But uptake has slowed.
The three kinds of apps IT does not want you to download
Gambling apps are the worst type of apps for employees to download, according to IT decision makers. But they also hate it when employees download unapproved file-sharing and social networking apps.
Absolute Software, which helps companies manage mobile devices and apps, commissioned a survey of 1,200 IT decision makers from private companies with more than 500 employees. As part of the survey, they asked them to name the three worst apps that employees could download.
Gambling topped the list, with 58% of the responses. That's not surprising: nobody wants employees gambling on the job.
But the next two choices were a little more startling. More than half (51%) of IT pros named file-sharing apps, and 42% named social networking apps like Facebook and Twitter.
File-sharing is useful for collaboration, and an entire industry has sprung up around it, with enterprise file-sharing and collaboration services like Box, Egnyte, and Accellion trying to disrupt on-premise solutions like Microsoft SharePoint. Consumer-focused companies like Dropbox and YouSendIt are also beginning to reach out to enterprises.
But a lot of IT organizations are blacklisting these apps -- among the 45% of survey respondents who blacklisted apps, 57% banned Dropbox and 42% banned Box. Cloud-based productivity tool Evernote was also banned in 35% of the companies who had a blacklist.
The likely reason for these bans is fear that proprietary company information will leak out through these services.

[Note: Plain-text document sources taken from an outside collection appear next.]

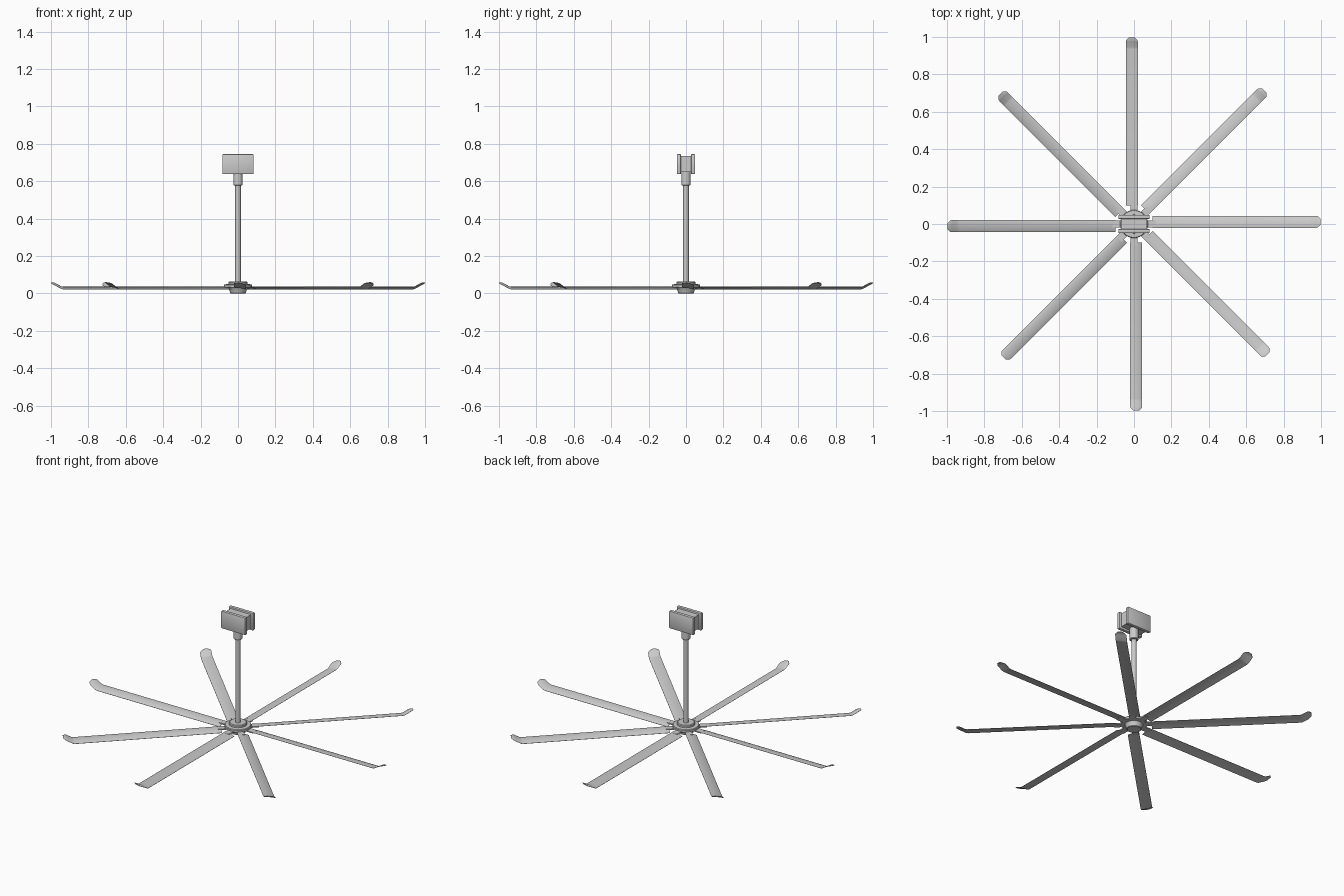
import bpy, bmesh, math
from mathutils import Matrix, Vector

if "Cube" in bpy.data.objects:
    bpy.data.objects.remove(bpy.data.objects["Cube"])


def finish(name, bm, smooth=True):
    bmesh.ops.recalc_face_normals(bm, faces=bm.faces)
    me = bpy.data.meshes.new(name)
    bm.to_mesh(me)
    bm.free()
    ob = bpy.data.objects.new(name, me)
    bpy.context.collection.objects.link(ob)
    if smooth:
        bpy.ops.object.select_all(action='DESELECT')
        ob.select_set(True)
        bpy.context.view_layer.objects.active = ob
        bpy.ops.object.shade_smooth_by_angle(angle=math.radians(30))
    return ob


def loft(bm, rings):
    """Skin equal-length closed rings and cap both ends."""
    vs = [[bm.verts.new(p) for p in r] for r in rings]
    n = len(vs[0])
    for a, b in zip(vs, vs[1:]):
        for i in range(n):
            bm.faces.new((a[i], a[(i + 1) % n], b[(i + 1) % n], b[i]))
    bm.faces.new(vs[0])
    bm.faces.new(vs[-1])


def lathe(name, profile, n=32):
    bm = bmesh.new()
    loft(bm, [[(r * math.cos(2 * math.pi * i / n), r * math.sin(2 * math.pi * i / n), z)
               for i in range(n)] for r, z in profile])
    return finish(name, bm)


def box(name, lo, hi, bevel=0.0):
    bm = bmesh.new()
    lo, hi = Vector(lo), Vector(hi)
    m = Matrix.Translation((lo + hi) / 2) @ Matrix.Diagonal((*(hi - lo), 1))
    bmesh.ops.create_cube(bm, size=1, matrix=m)
    if bevel:
        bmesh.ops.bevel(bm, geom=bm.edges[:], offset=bevel, segments=2,
                        profile=0.5, affect='EDGES')
    return finish(name, bm)


# Motor hub, stepped disc
lathe("hub", [(0.038, 0.0), (0.042, 0.003), (0.048, 0.022), (0.052, 0.028),
              (0.072, 0.030), (0.075, 0.033), (0.075, 0.045), (0.072, 0.049),
              (0.050, 0.050), (0.050, 0.060), (0.046, 0.064), (0.02, 0.064)])

# Down rod and its upper coupler
lathe("down_rod", [(0.015, 0.055), (0.015, 0.60)], 24)
lathe("rod_coupler", [(0.022, 0.578), (0.025, 0.581), (0.025, 0.632),
                      (0.025, 0.655)], 24)

# Ceiling bracket: two clamp plates around a recessed core
for name, s in (("front_plate", -1), ("back_plate", 1)):
    y0, y1 = sorted((s * 0.027, s * 0.048))
    box(name, (-0.083, y0, 0.638), (0.083, y1, 0.745), 0.004)
box("bracket_core", (-0.07, -0.028, 0.65), (0.07, 0.028, 0.735))

# Blade section: slightly cambered, pitched, leading edge high
MID, HALF, THICK = 0.0115, 0.032, 0.005
PITCH = -0.19


def section(r, lift, k):
    ts = [-1 + 2 * i / 8 for i in range(9)]
    pts = []
    for side, seq in ((1, ts), (-1, ts[::-1])):
        for t in seq:
            c = t * HALF * k
            th = THICK / 2 * math.sqrt(max(0.06, 1 - t * t))
            z = 0.0285 + lift + PITCH * c + 0.003 * k * (1 - t * t) + side * th
            pts.append((r, MID + c, z))
    return pts


# (radius, lift, chord scale), ending in the upturned tip
stations = [(0.098, 0, 1), (0.935, 0, 1), (0.945, 0.002, 1),
            (0.975, 0.019, 1), (0.982, 0.022, 0.95), (0.997, 0.027, 0.5)]
for i in range(8):
    rot = Matrix.Rotation(i * math.pi / 4, 4, 'Z')
    bm = bmesh.new()
    loft(bm, [section(*s) for s in stations])
    blade = finish(f"blade_{i + 1}", bm)
    blade.matrix_world = rot
    # Blade arm joining hub to blade root
    arm = box(f"blade_arm_{i + 1}", (0.05, -0.019, 0.029), (0.115, 0.019, 0.036))
    arm.matrix_world = rot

Security was the top reason for blacklisting apps by far, with 85% of IT pros naming it as the reason. Lost productivity was a lesser concern, with only 55% of the blacklisting companies naming it.
Social networking sites also fared poorly -- 63% of companies with a blacklist refused to allow their employees to download Facebook, and 49% banned Twitter.
This is a little more understandable. Social networking is viewed by a lot of IT shops as a waste of time at best, and a potential valve for leaking company secrets at worst. Still, social networks can be used for legitimate purposes like defusing customer service complaints.
The takeaway: the battle between end-users and IT is ongoing. Startups who hope to penetrate the enterprise through end-users can get to a certain point -- but eventually, they'll have to get IT on their side as well.
There were a few other points of interest in the survey as well:
- 22% of companies surveyed still dictate which mobile platforms employees may use, rather than letting them choose their own device.
- 67% of companies make employees agree that IT can remotely lock and wipe their device if it's lost -- even if the employees own the device.
- Among the companies that build in-house apps -- 56% of the respondents -- 61% build them for iOS and 58% for Android. But surprisingly 44% are building in-house apps for Windows Mobile or Windows Phone as well.
Google's plan to bring Chrome packaged apps to Android and iOS is part of its strategy to make the web the primary platform for users. Converting Apple device owners will be a challenge.
Most companies understand that they need a social media presence, but many are flying by the seat of their pants instead of crafting a social media plan that aligns closely with business goals.